Transmission: Monkeypox virus is transmitted from one person to another by close contact with lesions, body fluids, respiratory droplets and materials that are contaminated by infectious person. Incubation period is +6 to 13 days and range from 5 to 21 days (WHO).
People who have compromised immune system or those individuals who have suppressed immune systems are susceptible to the virus. This include children, pregnant women, cancer and patients with other serious conditions.
Between West African clade and Congo Basin clade – West African clade appears to cause less severe disease. Fatality rate in case of West African clade is reported so far is, 3.6% vs. 10.6% in Congo Basin clade.
- Acute onset of fever (above 38.6C)
- Swollen lymph nodes
- Myalgia or body aches
- Back pain
- And acute rash: Rashes are hard to miss, it starts as macules which are flat lesions. Later it forms a firm nodule which becomes a blister and pustule that contains pus and it scabs over.
People may be contagious at the early signs of fever and stay infectious through the rash until the skin scabs and heals over (ucdavis.edu)
There is a misconception that monkeypox is related to Covid-19. No, monkeypox is not related to Covid-19 and it is related to smallpox.
According to WHO, Vaccines used during the smallpox eradication programme also provided protection against monkeypox. Newer vaccines have been developed of which one has been approved for prevention of monkeypox.
Smallpox vaccine has some cross protection against monkeypox. If the vaccine is given within four days of exposure it protects the person about 85% of the time. Vaccine is effective and makes the disease less severe.

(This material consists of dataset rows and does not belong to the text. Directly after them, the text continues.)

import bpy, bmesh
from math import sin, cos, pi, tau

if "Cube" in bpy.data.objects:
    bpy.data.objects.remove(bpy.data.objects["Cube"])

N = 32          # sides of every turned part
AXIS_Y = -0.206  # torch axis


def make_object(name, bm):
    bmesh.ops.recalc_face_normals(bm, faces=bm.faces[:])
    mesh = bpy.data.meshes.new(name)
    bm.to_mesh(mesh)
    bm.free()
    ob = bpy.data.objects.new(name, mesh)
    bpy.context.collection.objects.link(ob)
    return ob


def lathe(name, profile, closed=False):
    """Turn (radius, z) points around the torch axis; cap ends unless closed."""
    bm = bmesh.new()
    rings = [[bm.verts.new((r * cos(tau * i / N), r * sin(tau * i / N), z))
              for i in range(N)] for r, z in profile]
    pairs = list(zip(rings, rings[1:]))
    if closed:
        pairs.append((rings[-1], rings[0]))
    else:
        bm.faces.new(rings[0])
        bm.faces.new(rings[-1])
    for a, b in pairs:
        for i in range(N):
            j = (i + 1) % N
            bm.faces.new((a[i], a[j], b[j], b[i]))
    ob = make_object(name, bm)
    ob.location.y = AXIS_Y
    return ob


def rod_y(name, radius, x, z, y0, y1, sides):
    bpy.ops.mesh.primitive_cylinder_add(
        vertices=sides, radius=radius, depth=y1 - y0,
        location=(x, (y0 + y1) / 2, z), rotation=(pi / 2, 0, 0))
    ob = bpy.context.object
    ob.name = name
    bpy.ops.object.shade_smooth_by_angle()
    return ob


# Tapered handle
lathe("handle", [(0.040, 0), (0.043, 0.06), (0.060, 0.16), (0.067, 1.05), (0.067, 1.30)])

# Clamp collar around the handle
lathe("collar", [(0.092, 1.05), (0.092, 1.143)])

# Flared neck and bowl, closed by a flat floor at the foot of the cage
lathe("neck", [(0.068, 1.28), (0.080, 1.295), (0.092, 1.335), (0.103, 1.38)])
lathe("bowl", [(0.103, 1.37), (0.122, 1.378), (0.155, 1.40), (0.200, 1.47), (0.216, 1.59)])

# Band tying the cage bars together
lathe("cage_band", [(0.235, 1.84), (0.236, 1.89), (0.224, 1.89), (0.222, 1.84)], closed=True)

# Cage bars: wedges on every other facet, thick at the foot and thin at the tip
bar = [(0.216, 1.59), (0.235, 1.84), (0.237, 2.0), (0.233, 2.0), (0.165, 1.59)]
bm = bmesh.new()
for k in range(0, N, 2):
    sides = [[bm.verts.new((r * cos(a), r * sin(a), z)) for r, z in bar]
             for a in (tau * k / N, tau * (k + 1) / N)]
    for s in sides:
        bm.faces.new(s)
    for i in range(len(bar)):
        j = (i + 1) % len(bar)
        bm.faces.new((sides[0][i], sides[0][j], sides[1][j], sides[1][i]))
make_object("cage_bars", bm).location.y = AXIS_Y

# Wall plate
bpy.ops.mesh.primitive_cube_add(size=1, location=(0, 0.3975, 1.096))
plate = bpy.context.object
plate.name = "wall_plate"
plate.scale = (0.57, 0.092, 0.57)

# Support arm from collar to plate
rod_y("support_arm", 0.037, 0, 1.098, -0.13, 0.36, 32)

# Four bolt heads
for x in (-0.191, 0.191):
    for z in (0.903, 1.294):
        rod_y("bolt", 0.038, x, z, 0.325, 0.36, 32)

Other treatments include, antivirals and immunoglobulins that helps to treat the symptoms.
If you think you are exposed to monkeypox contact your health care provider.
Note from World Health Organization about Monkeypox:
Prevention – Someone who has direct contact with an infected person, including sexual contact can get monkeypox. Steps for self-protection include avoiding skin to skin or face to face contact with anyone who has symptoms, practicing safer sex, keeping hands clean with water and soap or alcohol-based hand rub, and maintaining respiratory etiquette.
Detection and care – If people develop a rash, accompanied by fever or a feeling of discomfort or illness, they should contact their health care provider and get tested for monkeypox. If someone is suspected or confirmed as having monkeypox, they should isolate until the scabs have fallen off and abstain from sex, including oral sex. During this period, patients can get supportive treatment to ease monkeypox symptoms. Anyone caring for a person sick with monkeypox should use appropriate personal protective measures, including wearing a mask, and cleaning objects, & surfaces that have been touched.
Reporting – Any rash-like illness during travel or upon return should be immediately reported to a health professional, including information about all recent travel, sexual history and smallpox immunization history. Residents and travellers to monkeypox-endemic countries should avoid contact with sick mammals such as rodents, marsupials, non-human primates (dead or alive) that could harbour monkeypox virus and should refrain from eating or handling wild game (bush meat).
Image credit: https://health.ucdavis.edu/
Author: Sumana Rao | Posted on: May 27, 2022